Case Study: Young People and the Environment at Impact Arts
Nicola Wood, Green Champion at Green Arts member Impact Arts, shared their recent success in multi-faceted sustainability, combining youth engagement, employability and environmental themes. They gave us an insight into the first two years of the project, the impact it has had, and their plans for the future.
Impact Arts and Our Bright Future
Impact Arts received funding from Our Bright Future: a lottery-funded programme that supports young people to lead progressive change in their communities and local environment. As one of 31 organisations running a range of programmes over three years, the work of Impact Arts has been split in to 3 strands;
- Creative Pathways: their flagship employability project working with 15 young people between 16-19 years. It runs for 12 weeks with the aim of getting young people in to employment or further education;
- Creative Connections: an 8 week-programme, working 14-16 year olds who have disengaged or are at risk of disengaging with school, with the aim of keeping them in education;
- Youth Ambassador programme: a recent pilot, where a recent graduate artist from Glasgow School of Art worked with various community groups, primary schools and high schools in Dennistoun, Glasgow to promote environmental themes and create a collaborative piece of public art around environmental issues in the local area.
In total, 14 projects under these strands were delivered during 2016 and 2017, and each one had a focus on environmental sustainability in some way (including topics such as upcycling, environmental art, green space make-overs, diverting waste from landfill, planting in green spaces and making raised beds, encouraging biodiversity, increasing recycling, and growing political advocacy). Their work has been well received in their local community:
‘I am massively impressed by the amount of work that these kids have managed to pull together on this project (Creative Pathways, Glasgow 2017)’ Its great to see the work that’s gone in to find out the history behind the clay pits. The finished sculptures are amazing’
Reuben, Clay Pits Nature Reserve management group
We think the project is a great example of the ‘triple-bottom-line’ approach to sustainability: combining social sustainability (incorporating aspects of well-being and community), economic sustainability (getting people ready for work, and up-skilling them to participate in a prosperous economy) and environmental sustainability (benefiting our natural physical environment).
Impact of the Project
Impact Arts have also been very successful in monitoring the impact of their programme, and the 14 environmental projects undertaken! Working across North Ayrshire, East Renfrewshire, Glasgow and Edinburgh, they know that:
- 208 young people have learned new skills in; design/sculpture /planning /environmental awareness and employability and feel more aware of environmental issues.
- 110 young people have gained an accreditation in Employability and Steps to Work SQA unit and the Bronze Arts Award.
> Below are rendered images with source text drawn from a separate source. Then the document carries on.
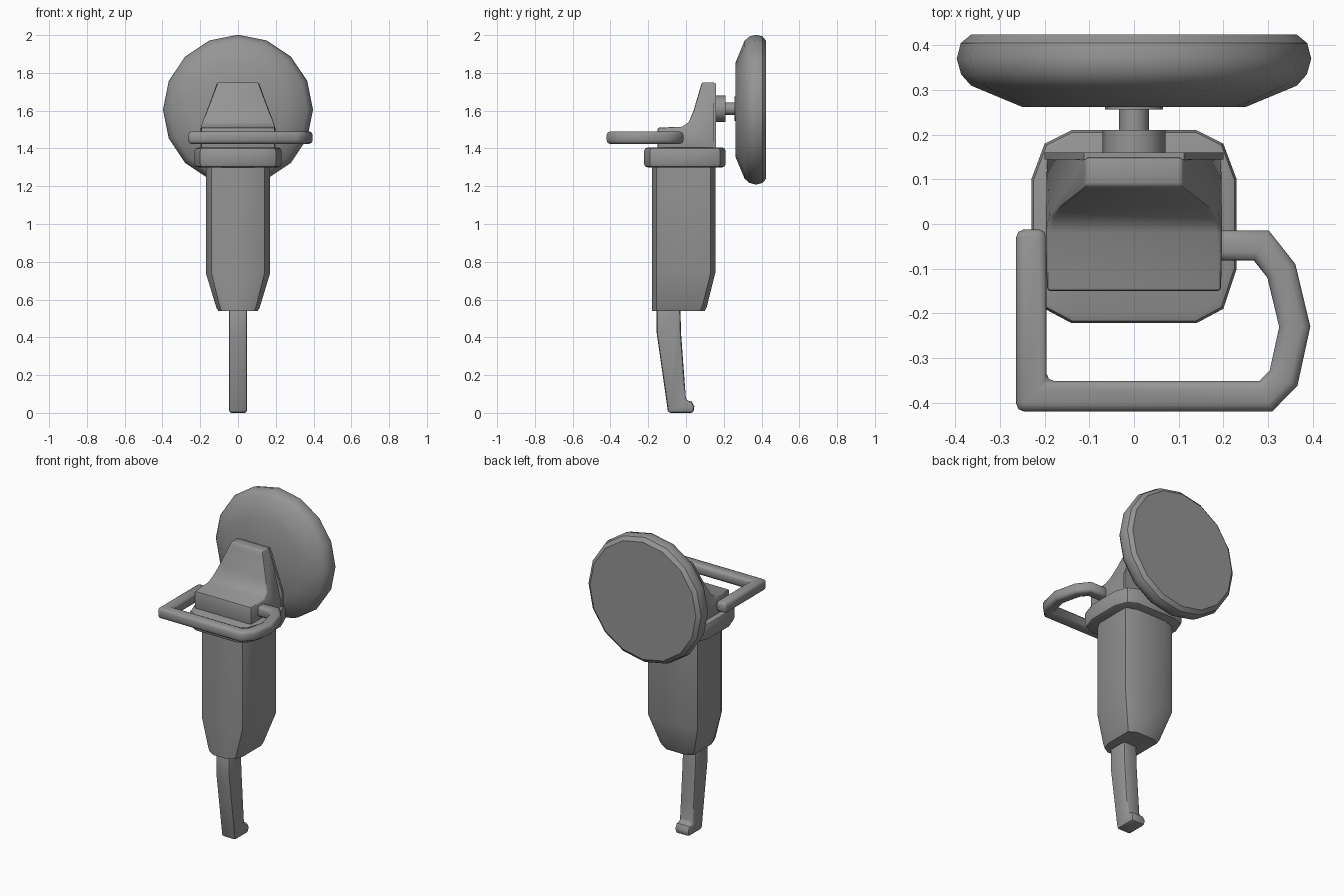
import bpy, bmesh, math
from mathutils import Vector

cube = bpy.data.objects.get("Cube")
if cube:
    bpy.data.objects.remove(cube)

grey = bpy.data.materials.new("mid grey")
grey.use_nodes = True
grey.diffuse_color = (0.3, 0.3, 0.3, 1)
grey.node_tree.nodes["Principled BSDF"].inputs["Base Color"].default_value = (0.3, 0.3, 0.3, 1)


def loft(name, rings, bevel=0, segments=2, limit=40, smooth=35):
    """Skin a list of equal rings, cap both ends, optionally bevel."""
    bm = bmesh.new()
    loops = [[bm.verts.new(p) for p in ring] for ring in rings]
    n = len(loops[0])
    for a, b in zip(loops, loops[1:]):
        for i in range(n):
            j = (i + 1) % n
            bm.faces.new((a[i], a[j], b[j], b[i]))
    bm.faces.new(loops[0])
    bm.faces.new(loops[-1])
    bmesh.ops.recalc_face_normals(bm, faces=bm.faces)
    mesh = bpy.data.meshes.new(name)
    bm.to_mesh(mesh)
    bm.free()
    mesh.materials.append(grey)
    obj = bpy.data.objects.new(name, mesh)
    bpy.context.collection.objects.link(obj)
    bpy.ops.object.select_all(action='DESELECT')
    obj.select_set(True)
    bpy.context.view_layer.objects.active = obj
    if bevel:
        mod = obj.modifiers.new("soft_edges", 'BEVEL')
        mod.width = bevel
        mod.segments = segments
        mod.limit_method = 'ANGLE'
        mod.angle_limit = math.radians(limit)
        bpy.ops.object.modifier_apply(modifier=mod.name)
    bpy.ops.object.shade_smooth_by_angle(angle=math.radians(smooth))
    return obj


def mirrored(half, z, sx=1, y_shift=0):
    """Close a right-hand outline by mirroring it over x."""
    pts = half + [(-x, y) for x, y in reversed(half)]
    return [(x * sx, y + y_shift, z) for x, y in pts]


def lathe_y(name, profile, sides, z=1.605):
    """Turned part around a y axis; profile is (radius, y)."""
    turn = [math.tau * i / sides + math.pi / 2 for i in range(sides)]
    return loft(name, [[(r * math.cos(t), y, z + r * math.sin(t)) for t in turn]
                       for r, y in profile])


# Suction disc, its stem and the socket
lathe_y("disc", [(0.25, 0.262), (0.365, 0.31), (0.387, 0.335), (0.397, 0.37),
                 (0.388, 0.405), (0.365, 0.424)], 16)
lathe_y("disc_flange", [(0.065, 0.256), (0.065, 0.266)], 16, 1.61)
lathe_y("stem", [(0.034, 0.2), (0.034, 0.26)], 12, 1.61)
lathe_y("socket", [(0.07, 0.14), (0.07, 0.21)], 12, 1.61)

# Body: soft front, flatter back, tapering towards the bottom
front = [(0.07, -0.18), (0.14, -0.155), (0.17, -0.1)]
def body_ring(z, sx, back):
    half = front + [(0.17, back - 0.03), (0.1, back - 0.005)]
    return mirrored(half, z, sx)
loft("body", [body_ring(0.54, 0.62, 0.105), body_ring(0.56, 0.68, 0.115),
              body_ring(0.74, 1, 0.16), body_ring(1.31, 1, 0.16)], smooth=30)

# Collar with cut corners
collar = [(0.14, -0.222), (0.2, -0.19), (0.23, -0.1),
          (0.23, 0.1), (0.2, 0.18), (0.14, 0.21)]
loft("collar", [mirrored(collar, 1.3), mirrored(collar, 1.405)], 0.018, 2, 60)

# Head: side profile extruded across x, narrowing with height
def head_half_width(z):
    return 0.195 if z < 1.52 else 0.195 - (z - 1.52) * 0.38

side = [(-0.15, 1.39), (-0.15, 1.51), (-0.02, 1.515), (0.015, 1.54),
        (0.04, 1.6), (0.075, 1.72), (0.085, 1.75), (0.15, 1.75),
        (0.15, 1.52), (0.15, 1.39)]
loft("head", [[(s * head_half_width(z), y, z) for y, z in side] for s in (-1, 1)],
     0.008, 2, 50)

# Back plate of the head
plate = [(-0.2, 1.39), (-0.2, 1.5), (-0.112, 1.745),
         (0.112, 1.745), (0.2, 1.5), (0.2, 1.39)]
loft("back_plate", [[(x, y, z) for x, z in plate] for y in (0.145, 0.16)])

# Leg with a small hooked foot
leg = [(-0.155, 0.56), (-0.155, 0.42), (-0.095, 0), (0.04, 0), (0.044, 0.035),
       (0.03, 0.06), (0, 0.068), (-0.01, 0.2), (-0.026, 0.42), (-0.03, 0.56)]
loft("leg", [[(x, y, z) for y, z in leg] for x in (-0.048, 0.048)], 0.014, 2, 60)

# Loop handle: square bar swept with mitred corners
path = [Vector(p) for p in [
    (-0.23, -0.012), (-0.23, -0.386), (0.295, -0.386), (0.335, -0.345),
    (0.36, -0.23), (0.33, -0.105), (0.285, -0.048), (0.17, -0.048)]]
rings = []
for i, p in enumerate(path):
    a = (p - path[i - 1]).normalized() if i else (path[1] - p).normalized()
    b = (path[i + 1] - p).normalized() if i + 1 < len(path) else a
    mid = (a + b).normalized()
    across = Vector((-mid.y, mid.x)) * 0.034 / mid.dot(a)
    rings.append([(p.x + s * across.x, p.y + s * across.y, 1.457 + h * 0.033)
                  for s, h in ((-1, -1), (1, -1), (1, 1), (-1, 1))])
loft("loop_handle", rings, 0.018, 2, 60, 50)
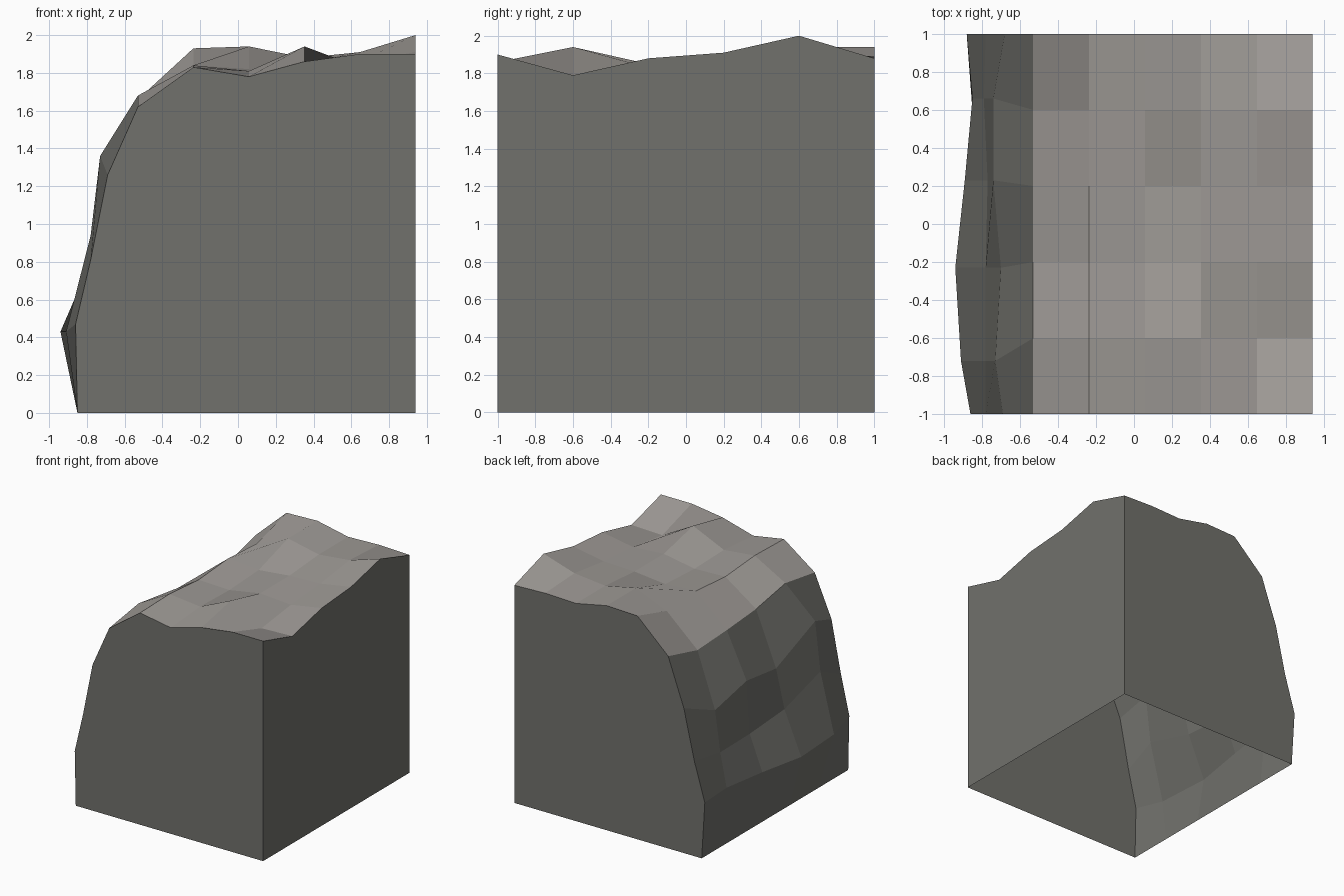
import bpy
import bmesh

default_cube = bpy.data.objects.get("Cube")
if default_cube:
    bpy.data.objects.remove(default_cube, do_unlink=True)


def flat_colour(name, red, green, blue):
    material = bpy.data.materials.new(name)
    material.use_nodes = True
    colour = (red, green, blue, 1)
    material.diffuse_color = colour
    for node in material.node_tree.nodes:
        if node.type == "BSDF_PRINCIPLED":
            node.inputs["Base Color"].default_value = colour
    return material


def add_part(name, polygons, material):
    """Make one flat-shaded object from a list of outlines, welding shared corners."""
    mesh_builder = bmesh.new()
    for outline in polygons:
        mesh_builder.faces.new([mesh_builder.verts.new(point) for point in outline])
    bmesh.ops.remove_doubles(mesh_builder, verts=mesh_builder.verts[:], dist=.0001)
    mesh = bpy.data.meshes.new(name)
    mesh_builder.to_mesh(mesh)
    mesh_builder.free()
    mesh.materials.append(material)
    part = bpy.data.objects.new(name, mesh)
    bpy.context.collection.objects.link(part)
    return part


def sheet(columns):
    """Quads between neighbouring columns of points; outward when columns run along +x."""
    quads = []
    for near, far in zip(columns, columns[1:]):
        for index in range(len(near) - 1):
            quads.append((near[index], far[index], far[index + 1], near[index + 1]))
    return quads


earth = flat_colour("light stone", .35, .33, .31)
rock = flat_colour("dark rock", .165, .165, .15)

right_edge = .94
brow_edge = -.53
depth_steps = [-1 + .4 * step for step in range(6)]
cliff_steps = [-1, -.72, -.23, .23, .66, 1]

# Plateau heights in hundredths, one row per column from cliff brow to right wall
plateau_heights = [
    (162, 168, 161, 158, 156, 166),
    (183, 184, 181, 184, 182, 193),
    (178, 181, 180, 182, 194, 194),
    (186, 194, 185, 185, 188, 188),
    (190, 178, 183, 186, 191, 189),
    (190, 179, 188, 191, 200, 188),
]
column_gap = (right_edge - brow_edge) / (len(plateau_heights) - 1)
plateau = [
    [(brow_edge + column_gap * column, depth, height / 100)
     for depth, height in zip(depth_steps, heights)]
    for column, heights in enumerate(plateau_heights)
]

# Cliff ledges in hundredths: how far each juts out, and how high it sits
ledges = [
    ((86, 91, 94, 89, 85, 88), (47, 43, 43, 46, 48, 49)),
    ((78, 78, 78, 77, 79, 78), (81, 94, 80, 76, 77, 82)),
    ((69, 73, 70, 74, 74, 68), (126, 136, 113, 121, 112, 125)),
]
foot = [(-.85, depth, 0) for depth in depth_steps]
cliff = [foot]
for reaches, heights in ledges:
    cliff.append([(-reach / 100, depth, height / 100)
                  for reach, depth, height in zip(reaches, cliff_steps, heights)])
cliff.append(plateau[0])

add_part("plateau_top", sheet(plateau), earth)
add_part("cliff_face", sheet(cliff), rock)

# Flat cut walls follow the ends of the terrain; the underside stays open
profile = cliff + plateau[1:]
front_corner = (right_edge, -1, 0)
back_corner = (right_edge, 1, 0)
front_outline = [column[0] for column in profile] + [front_corner]
back_outline = [column[-1] for column in profile] + [back_corner]
right_outline = plateau[-1] + [back_corner, front_corner]

add_part("front_wall", [front_outline[::-1]], rock)
add_part("back_wall", [back_outline], rock)
add_part("right_wall", [right_outline[::-1]], rock)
- 7 green sites have been transformed into accessible, biodiverse and educational community spaces, with another 8 to be complete by 2020.
- 1057kg of timber has been diverted from landfill to date which is the equivalent of 1.54tCO2e saved.
- 163 children and 233 adults have been involved in creative consultation activities using a host of creative workshops to collect data, including: questionnaires, art workshops, mind mapping, filming and even a smoothie bike!
- 13 community celebration events were held with 648 people attending.
- 189 young people have progressed on to positive destinations including employment, training, education.
- Their Barrhead project was a finalist for 2017 SURF Awards Youth Employability category.
“Great to see what can be done with unwanted furniture- big transformation! Everyone should be proud of their achievements”
Hugh McGee, Head of Cunninghame Furniture Recycling Company.
Plans for the Future
For 2018-2020, Impact Arts continue to build and grow their environmental work. They have established a project focus for 2018 and have looked at introducing the following themes in a deeper context linking in with current green themes and government legislation:
- Regenerated Community Spaces/place making
- Reduction in Landfill
- Climate change: linked to the new Climate Bill (going through the Scottish Parliament in 2018).
- Renewable Energy: i.e. wind turbines, solar panels, wave energy tied in with the Scottish Government priorities.
- Bees: Save the Bee, linked to the Scottish Wildlife Trust campaign.
The organisation is continuing to research environmental artists to work with their young people, as well as different forms of environmental art and activism that young people can explore and develop their own responses to.
Impact Arts is a community arts organisation which uses the arts and creativity to enable and empower social change. They are one of 200+ members of our Green Arts Initiative: a networked community of practice of cultural organisations across Scotland committed to reducing their environmental impact and making a positive contribution to sustainability. Find out more about the Green Arts Initiative and how you can become a member.
Image: Impact Arts project blog